The questionable claims at hand become even more dubious - when you consider the undocumented nature of the claimed improvement over standard products of 1/500th the cost (or even less). If you have a claim....let's see your data. Give it to Google - let them see it....you'll make a BIG SALE.

But I think I can safely predict Denon would never sell Google on the need to pay obscene amounts of money for their Ethernet Cables.....And likewise - it seems unlikely anyone could sell them a truckload of $7,250 Pear Anjou Audio Cables.
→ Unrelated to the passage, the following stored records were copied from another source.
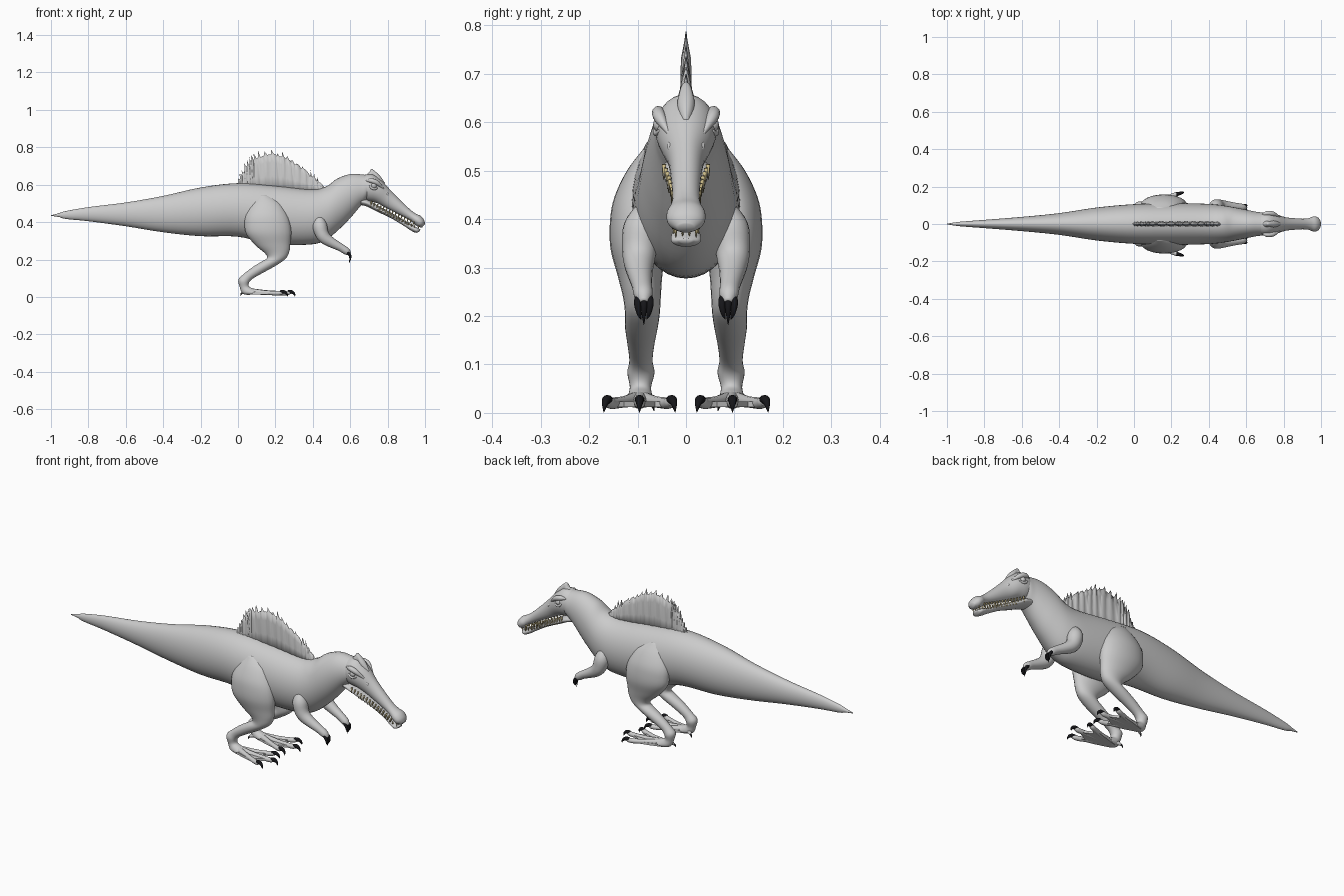
import bpy, bmesh, math, random
from mathutils import Vector

random.seed(4)


def material(name, rgb):
    m = bpy.data.materials.new(name)
    m.diffuse_color = (*rgb, 1)
    return m


SKIN = material("grey skin", (0.6, 0.6, 0.6))
CLAW = material("black claw", (0.008, 0.008, 0.01))
TOOTH = material("ivory tooth", (0.6, 0.5, 0.25))


def finish(name, bm, mat, mirror=False, smooth=True):
    bmesh.ops.recalc_face_normals(bm, faces=bm.faces)
    for f in bm.faces:
        f.smooth = smooth
    me = bpy.data.meshes.new(name)
    bm.to_mesh(me)
    bm.free()
    me.materials.append(mat)
    ob = bpy.data.objects.new(name, me)
    bpy.context.collection.objects.link(ob)
    if mirror:
        mod = ob.modifiers.new("mirror", 'MIRROR')
        mod.use_axis = (False, True, False)
        mod.use_mirror_merge = False
    return ob


def spline(rows, steps):
    """Catmull-Rom interpolation of equally long rows of numbers."""
    out = []
    n = len(rows)
    for i in range(n - 1):
        p = [rows[max(0, min(n - 1, i + k))] for k in (-1, 0, 1, 2)]
        for s in range(steps):
            t = s / steps
            out.append([0.5 * (2 * b + (c - a) * t + (2 * a - 5 * b + 4 * c - d) * t * t
                               + (3 * b - a - 3 * c + d) * t ** 3)
                        for a, b, c, d in zip(*p)])
    return out + [list(rows[-1])]


def skin(bm, rings, sides):
    """Bridge elliptical rings given as centre and two half axes."""
    prev = first = None
    for c, u, v in rings:
        ring = [bm.verts.new(c + u * math.cos(a) + v * math.sin(a))
                for a in (2 * math.pi * k / sides for k in range(sides))]
        if prev:
            for k in range(sides):
                j = (k + 1) % sides
                bm.faces.new((prev[k], prev[j], ring[j], ring[k]))
        first = first or ring
        prev = ring
    bm.faces.new(first)
    bm.faces.new(prev)


def profile_loft(name, rows, mat=SKIN, mirror=False, sides=28, steps=5):
    """Rows: upper x,z, lower x,z, centre y, half width."""
    rings = []
    for ax, az, bx, bz, y, w in spline(rows, steps):
        rings.append((Vector(((ax + bx) / 2, y, (az + bz) / 2)),
                      Vector(((ax - bx) / 2, 0, (az - bz) / 2)),
                      Vector((0, max(w, 0.001), 0))))
    bm = bmesh.new()
    skin(bm, rings, sides)
    return finish(name, bm, mat, mirror)


def add_tube(bm, path, sides=16, steps=4):
    """Round tube along rows of x, y, z, radius."""
    pts = spline(path, steps)
    rings = []
    for i, (x, y, z, r) in enumerate(pts):
        t = Vector(pts[min(i + 1, len(pts) - 1)][:3]) - Vector(pts[max(i - 1, 0)][:3])
        side = Vector((0, 1, 0)) if abs(t.normalized().y) < 0.9 else Vector((1, 0, 0))
        u = t.cross(side).normalized()
        v = t.cross(u).normalized()
        rings.append((Vector((x, y, z)), u * max(r, 0.0005), v * max(r, 0.0005)))
    skin(bm, rings, sides)


def tubes(name, paths, mat=SKIN, mirror=True, sides=16, steps=4):
    bm = bmesh.new()
    for p in paths:
        add_tube(bm, p, sides, steps)
    return finish(name, bm, mat, mirror)


# Tail, torso and neck in one flowing skin
profile_loft("body", [
    (-1.0, .437, -1.0, .433, 0, .002), (-.96, .447, -.96, .428, 0, .008),
    (-.92, .459, -.92, .417, 0, .013), (-.8, .48, -.8, .405, 0, .022),
    (-.6, .505, -.6, .378, 0, .038), (-.4, .54, -.4, .346, 0, .058),
    (-.2, .585, -.2, .325, 0, .088), (0, .608, 0, .322, 0, .106),
    (.2, .594, .18, .283, 0, .112), (.39, .575, .38, .28, 0, .108),
    (.47, .59, .47, .305, 0, .100), (.53, .632, .555, .375, 0, .088),
    (.60, .657, .612, .435, 0, .075), (.66, .655, .65, .48, 0, .065),
    (.71, .645, .68, .51, 0, .058), (.735, .61, .71, .54, 0, .03)], sides=36)

# Skull and long upper snout with a bulbous tip
profile_loft("upper_head", [
    (.655, .64, .655, .545, 0, .03), (.675, .652, .667, .525, 0, .055),
    (.72, .656, .695, .513, 0, .063), (.768, .622, .735, .505, 0, .056),
    (.82, .566, .78, .483, 0, .038), (.87, .515, .84, .452, 0, .031),
    (.92, .468, .895, .423, 0, .028), (.95, .446, .925, .405, 0, .032),
    (.978, .432, .942, .39, 0, .040), (.995, .412, .962, .375, 0, .037),
    (1.0, .39, .985, .372, 0, .018)])
profile_loft("lower_jaw", [
    (.66, .53, .655, .492, 0, .045), (.70, .517, .69, .483, 0, .05),
    (.75, .488, .74, .458, 0, .040), (.83, .444, .82, .42, 0, .027),
    (.90, .401, .89, .378, 0, .022), (.94, .381, .928, .353, 0, .03),
    (.962, .368, .953, .343, 0, .03), (.975, .36, .97, .35, 0, .014)])

# Head crest, brows, eyelids and nostrils
profile_loft("head_crest", [
    (.685, .652, .69, .62, 0, .010), (.702, .668, .715, .62, 0, .018),
    (.715, .684, .735, .62, 0, .014), (.742, .664, .75, .61, 0, .018),
    (.765, .640, .765, .60, 0, .014), (.785, .61, .78, .59, 0, .006)], sides=14)
tubes("brow_ridge", [
    [(.685, .048, .62, .004), (.71, .057, .622, .012), (.74, .055, .612, .013),
     (.765, .044, .592, .008), (.785, .034, .575, .003)]], sides=12)
tubes("lower_eyelid", [
    [(.702, .058, .60, .003), (.712, .062, .584, .006), (.73, .061, .577, .006),
     (.748, .055, .583, .003)]], sides=10)
tubes("nostril_rim", [
    [(.785, .028, .562, .002), (.797, .033, .552, .007), (.808, .03, .538, .002)]], sides=10)
bm = bmesh.new()
bmesh.ops.create_uvsphere(bm, u_segments=16, v_segments=10, radius=.016)
bmesh.ops.translate(bm, verts=bm.verts, vec=(.726, .052, .595))
finish("eye", bm, SKIN, True)

# Rows of pointed teeth along both jaws
paths = []
for i in range(15):
    t = i / 14
    x, z = .715 + .225 * t, .513 - .11 * t
    y = .045 - .055 * t + .036 * t * t
    ln = .024 + .008 * (i % 3 == 0)
    paths.append([(x, y, z, .005), (x - .006, y + .002, z - ln, .0006)])
    if i > 1:
        x, z = x + .002, z - .03
        paths.append([(x, y - .003, z - .004, .0045), (x + .004, y, z + .016, .0006)])
for y in (.007, .021):
    paths.append([(.967, y, .385, .005), (.965, y, .362, .0006)])
tubes("teeth", paths, TOOTH, sides=6, steps=1)

# Ribbed back sail with a ragged top edge
outline = spline([(-.005, .60), (.02, .66), (.06, .725), (.10, .755), (.20, .765),
                  (.28, .735), (.36, .685), (.42, .635), (.465, .585)], 12)
bm = bmesh.new()
prev = None
for i, (x, top) in enumerate(outline):
    spike = random.uniform(0, .026) if i % 4 == 2 else -random.uniform(0, .016)
    edge = i / (len(outline) - 1)
    zt = top + spike * min(1, 6 * edge, 8 * (1 - edge))
    base = .56
    rib = .0025 * math.cos(i * math.pi / 3)
    ring = []
    for y, f in ((.013, 0), (.010 + rib, .4), (.008 + rib, .78), (.001, 1),
                 (-.001, 1), (-.008 - rib, .78), (-.010 - rib, .4), (-.013, 0)):
        lean = .006 * f if spike > 0 else 0
        ring.append(bm.verts.new((x - lean, y, base + (zt - base) * f)))
    if prev:
        for k in range(8):
            j = (k + 1) % 8
            bm.faces.new((prev[k], prev[j], ring[j], ring[k]))
    else:
        bm.faces.new(ring)
    prev = ring
bm.faces.new(prev)
finish("back_sail", bm, SKIN)

# Hind leg from hip to heel
profile_loft("hind_leg", [
    (.11, .545, .16, .545, .07, .018), (.065, .495, .225, .505, .078, .044),
    (.04, .44, .26, .45, .092, .056), (.035, .39, .278, .40, .099, .058),
    (.045, .335, .285, .345, .099, .057), (.095, .275, .28, .29, .095, .046),
    (.145, .232, .275, .245, .091, .039), (.155, .208, .255, .205, .09, .036),
    (.128, .19, .20, .166, .092, .034), (.082, .162, .122, .123, .093, .028),
    (.03, .122, .075, .095, .093, .024), (.002, .092, .058, .074, .093, .028),
    (.01, .05, .06, .055, .094, .022), (.025, .018, .085, .044, .095, .027),
    (.06, .010, .105, .036, .096, .03)], mirror=True, sides=24)

# Webbed three-toed foot with a small hind toe
TIPS = [(.232, .032), (.272, .096), (.232, .160)]
tubes("toes", [
    [(.06, .095, .03, .017), ((.06 + tx) / 2, (.095 + ty) / 2, .023, .012),
     (tx - .025, ty - (ty - .095) * .12, .02, .012), (tx, ty, .022, .011),
     (tx + .012, ty, .02, .004)] for tx, ty in TIPS]
    + [[(.05, .085, .03, .012), (.03, .075, .025, .009), (.022, .07, .018, .005)]], sides=12)
bm = bmesh.new()
web = [(.05, .08), (.13, .055), (.215, .034), (.195, .064), (.255, .096),
       (.195, .128), (.215, .158), (.13, .137), (.05, .112)]
low = [bm.verts.new((x, y, .012)) for x, y in web]
face = bm.faces.new(low)
new = bmesh.ops.extrude_face_region(bm, geom=[face])["geom"]
bmesh.ops.translate(bm, verts=[v for v in new if isinstance(v, bmesh.types.BMVert)],
                    vec=(0, 0, .012))
finish("foot_web", bm, SKIN, True, False)
tubes("foot_claws", [
    [(tx - .004, ty, .026, .010), (tx + .014, ty + (ty - .096) * .06, .027, .0095),
     (tx + .028, ty + (ty - .096) * .12, .017, .006),
     (tx + .033, ty + (ty - .096) * .15, .001, .0006)] for tx, ty in TIPS]
    + [[(.025, .072, .022, .006), (.016, .068, .015, .004), (.014, .066, .004, .0006)]],
    CLAW, sides=10)

# Short forearm with a bent elbow
tubes("arm", [
    [(.435, .075, .43, .02), (.437, .09, .385, .038), (.448, .096, .34, .036),
     (.468, .097, .312, .032), (.505, .095, .288, .026), (.55, .091, .264, .021),
     (.582, .088, .243, .019), (.597, .087, .228, .009)]], sides=20)
tubes("hand_claws", [
    [(.582, .087 + d, .24, .007), (.597, .087 + d * 1.2, .226, .0075),
     (.600, .087 + d * .9, .205, .005), (.594, .087 + d * .5, .182 + abs(d), .0006)]
    for d in (-.011, 0, .011)], CLAW, sides=10)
No matter how well the Salesman manages to lie to them.

So, the next time someone makes claim about the incredible nature of their amazing copper wires - perhaps you should ask them to show you the data.
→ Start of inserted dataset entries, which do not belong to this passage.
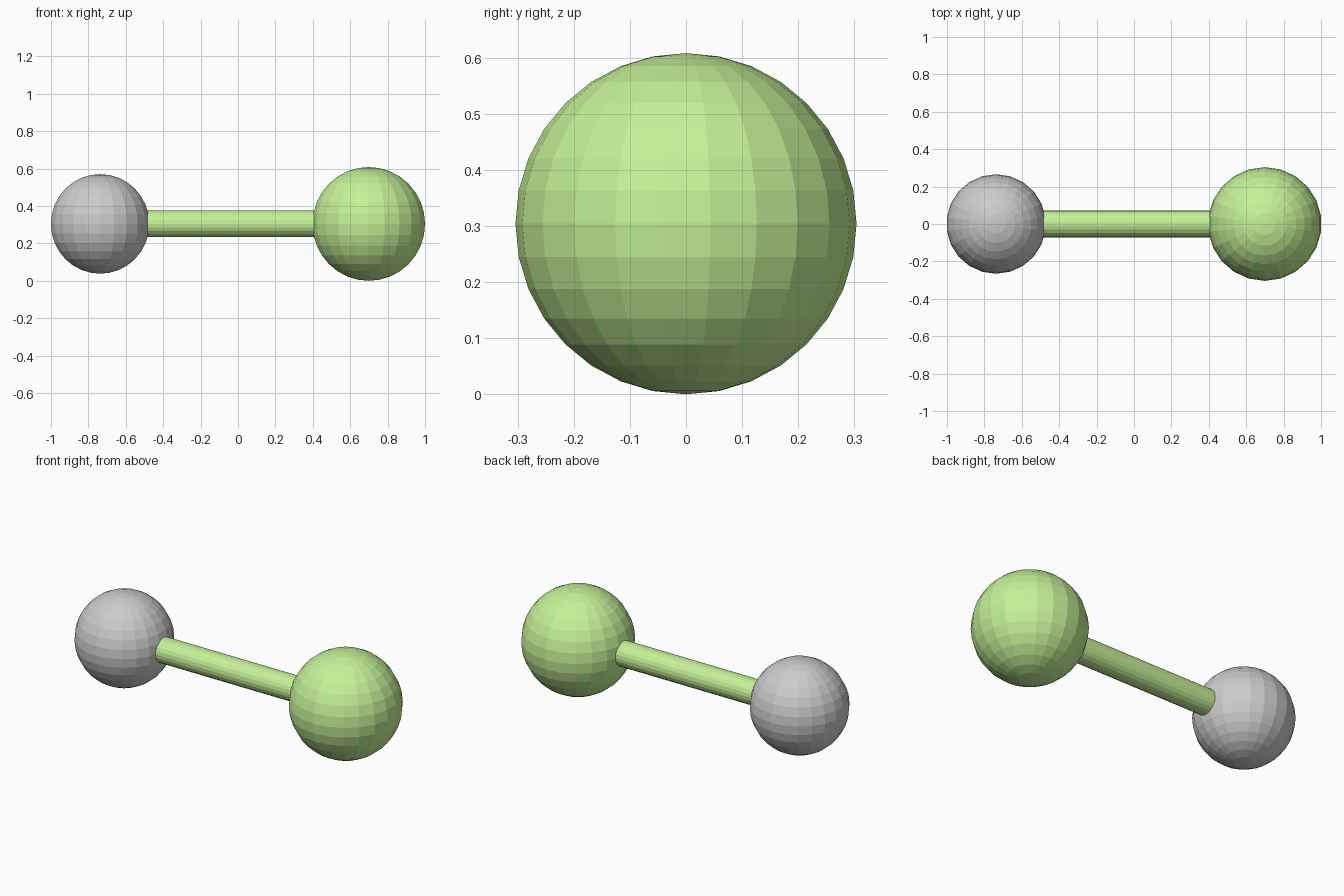
import bpy
import math

if "Cube" in bpy.data.objects:
    bpy.data.objects.remove(bpy.data.objects["Cube"])

HEIGHT = 0.304          # axis height of the whole model
SMALL_X, LARGE_X = -0.737, 0.699

green = bpy.data.materials.new("green")
green.diffuse_color = (0.56, 0.88, 0.31, 1.0)
green.use_nodes = True
green.node_tree.nodes["Principled BSDF"].inputs["Base Color"].default_value = green.diffuse_color


def finish(name, material=None):
    obj = bpy.context.object
    obj.name = name
    if material:
        obj.data.materials.append(material)
    return obj


def ball(name, x, radius, material=None):
    bpy.ops.mesh.primitive_uv_sphere_add(
        segments=22, ring_count=16, radius=radius, location=(x, 0, HEIGHT))
    return finish(name, material)


# Faceted balls at each end
ball("small_ball", SMALL_X, 0.266)
ball("large_ball", LARGE_X, 0.304, green)

# Rod joining the ball centres
bpy.ops.mesh.primitive_cylinder_add(
    vertices=22, radius=0.072, depth=LARGE_X - SMALL_X,
    location=((SMALL_X + LARGE_X) / 2, 0, HEIGHT),
    rotation=(0, math.pi / 2, 0))
finish("connecting_rod", green)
Sunday, July 13, 2008


Today at lunch, I mentioned the idea that as we grow older, time 'seems' to speed up - because, naturally - we have lived and experienced a longer and longer period of time.  So each day of our life represents a smaller total of the whole.
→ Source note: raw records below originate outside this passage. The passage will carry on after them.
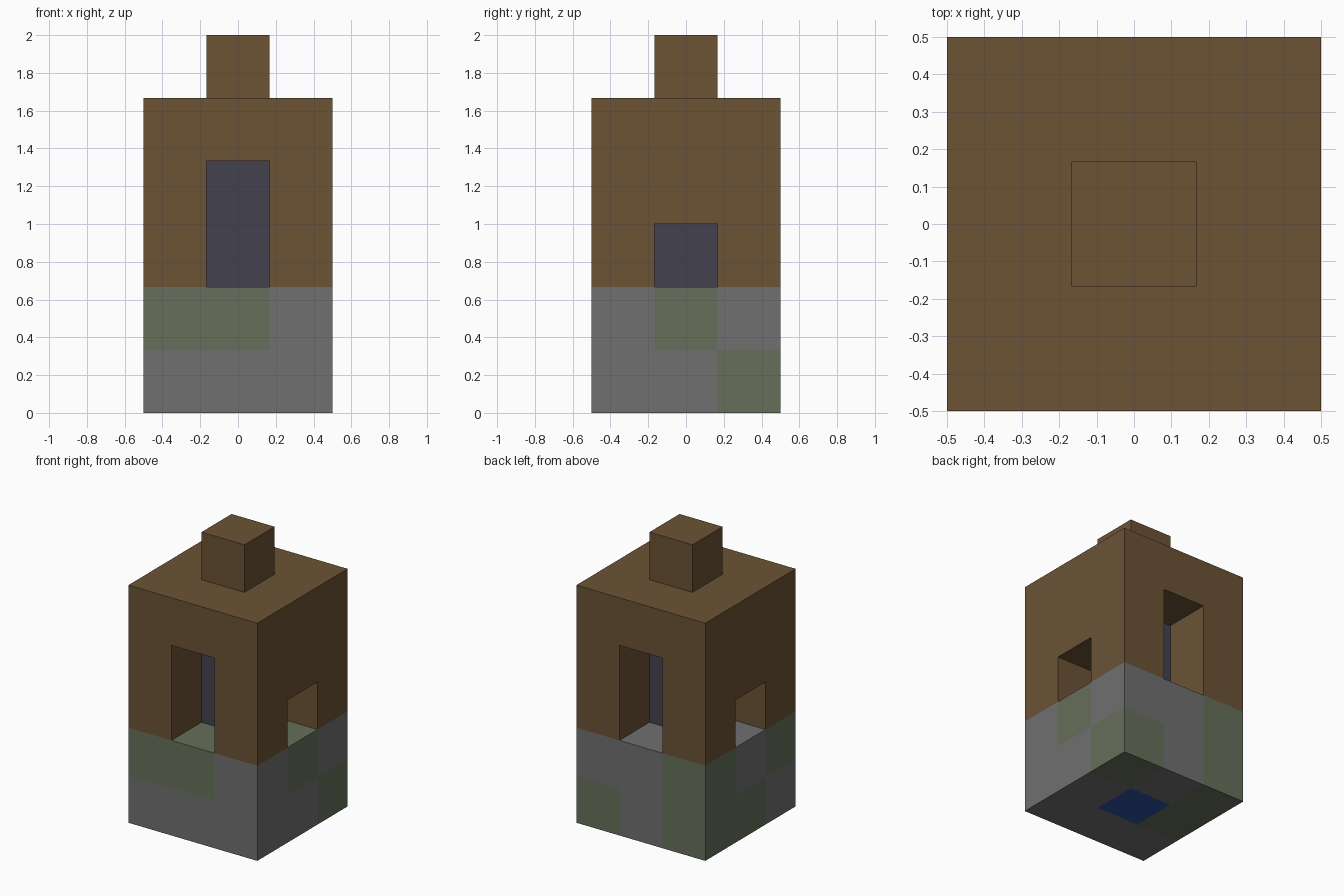
import bpy, bmesh
from mathutils import Vector

if "Cube" in bpy.data.objects:
    bpy.data.objects.remove(bpy.data.objects["Cube"], do_unlink=True)

CELL = 1 / 3


def srgb(*rgb):
    return tuple((c / 255 / 12.92) if c < 11 else ((c / 255 + 0.055) / 1.055) ** 2.4 for c in rgb) + (1,)


def material(name, colour):
    mat = bpy.data.materials.new(name)
    mat.use_nodes = True
    mat.diffuse_color = colour
    bsdf = mat.node_tree.nodes["Principled BSDF"]
    bsdf.inputs["Base Color"].default_value = colour
    bsdf.inputs["Roughness"].default_value = 0.9
    return mat


# G grey stone, M mossy stone, B blue stone, W wood, D dark core
MATS = {
    "G": material("grey_stone", srgb(112, 112, 112)),
    "M": material("mossy_stone", srgb(102, 111, 90)),
    "B": material("blue_stone", srgb(48, 84, 160)),
    "W": material("brown_wood", srgb(107, 83, 53)),
    "D": material("dark_core", srgb(67, 65, 78)),
}

# Floor plans from the ground up, each listed from back row to front row
LAYERS = [
    ("MGM", "MBG", "GGG"),
    ("MGG", "GGM", "MMG"),
    ("W W", " D ", "W W"),
    ("W W", "WDW", "W W"),
    ("WWW", "WWW", "WWW"),
    ("   ", " W ", "   "),
]
blocks = {(i, 2 - r, k): key
          for k, plan in enumerate(LAYERS)
          for r, row in enumerate(plan)
          for i, key in enumerate(row) if key != " "}


def build_part(name, keys, levels):
    """Join the chosen blocks into one mesh, keeping only their open sides."""
    bm = bmesh.new()
    for cell, key in blocks.items():
        if key not in keys or cell[2] not in levels:
            continue
        centre = Vector((cell[0] - 1, cell[1] - 1, cell[2] + 0.5)) * CELL
        for axis in range(3):
            for sign in (-1, 1):
                n = Vector((0, 0, 0))
                n[axis] = sign
                if tuple(int(c + d) for c, d in zip(cell, n)) in blocks:
                    continue
                u = Vector((0, 0, 0))
                u[(axis + 1) % 3] = 1
                v = n.cross(u)
                corners = (-u - v, u - v, u + v, v - u)
                face = bm.faces.new([bm.verts.new(centre + (n + c) * CELL / 2) for c in corners])
                face.material_index = keys.index(key)
    bmesh.ops.remove_doubles(bm, verts=bm.verts, dist=0.001)
    # Merge neighbouring flat faces of the same colour
    bmesh.ops.dissolve_limit(bm, angle_limit=0.01, verts=bm.verts, edges=bm.edges, delimit={"MATERIAL"})
    mesh = bpy.data.meshes.new(name)
    bm.to_mesh(mesh)
    bm.free()
    for key in keys:
        mesh.materials.append(MATS[key])
    bpy.context.collection.objects.link(bpy.data.objects.new(name, mesh))


build_part("stone_foundation", "GMB", (0, 1))
build_part("inner_core", "D", (2, 3))
build_part("wooden_walls_and_roof", "W", (2, 3, 4))
build_part("roof_cap", "W", (5,))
To say it another way, the more days you are alive, the smaller amount of time a single 24 hour period represents of your total life so far - relative to the whole.  It is getting smaller and smaller with each passing, additional day.   This reminds me of the fantastic description of the natural log (and e) I found here. 

I think the same process also applies to the tournament chips used in poker games.  Big stacks have less value for each individual chip - because they have more of them.  The short stack with 5 - $100 chips places a much greater value on each chip than the guy with 180 $100 chips.

Anyway - you can start sounding like a nutball when you start talking about time and the natural log, so I wanted to make sure I shared the link, in case someone interested in it comes along.

The blog starts here.

Hello all.

And so it begins - after a chance encounter at the truly amazing TAM 6.0 - we find ourselves at the start of something new, back home in Richmond, Virginia.

We had a fantastic meeting with the RAFT group - and now we are off and running.  Domains are registered - websites are in progress - and the meet-ups are starting.  Why not bring a blog along for the ride?

Most importantly - everything about the folks we are reaching out to has been excellent!

See - we are but a small group so far, and are currently on a quest to find other similar local groups.  We all had to go to Vegas to meet each other - so we are currently on a quest to further explore the groups already around us.   Today we met some amazing folks from the RAFT group in Richmond.   I truly look forward to a chance to get to know each of them.  

We spoke about many sources of our Skeptical nature.  We talked about the content online - webpages, blogs, podcasts, and tv shows we loved.   We talked about authors and  stage performers.  And some of the people, places and events in our lives which have on some level shaped the people we are today.  This is currently leading to our second website update.  A page which will serve as a repository of all the things that have influence our lives and our skeptic ability.   

(Note: for those reading this who think the word "skeptic" means - one who can see the future - because I put it in-front of the word - ability or for any other reason.  WE ARE GLAD YOU FOUND US!  Please read more about us and our material.  Learn what is means to 'cold read.'  And then come meet us and talk about it!) 

Link, to our favorite stuff coming soon.  And if you think of a clever name for this information - let me know.

This blog will serve as a place we can all stay in touch - and comment on our day to day, week to week ventures as part of a Skeptics group in Richmond, Virginia.

Who are we?  Jennifer & John, Patrick and John.   Want to know more?  Read our blogs, check out our site - and come meet us at an event.  We look forward to meeting all of you.  We hope to find more folks willing to join up in the Richmond Skeptics cause - wherever our efforts and ideas may lead us.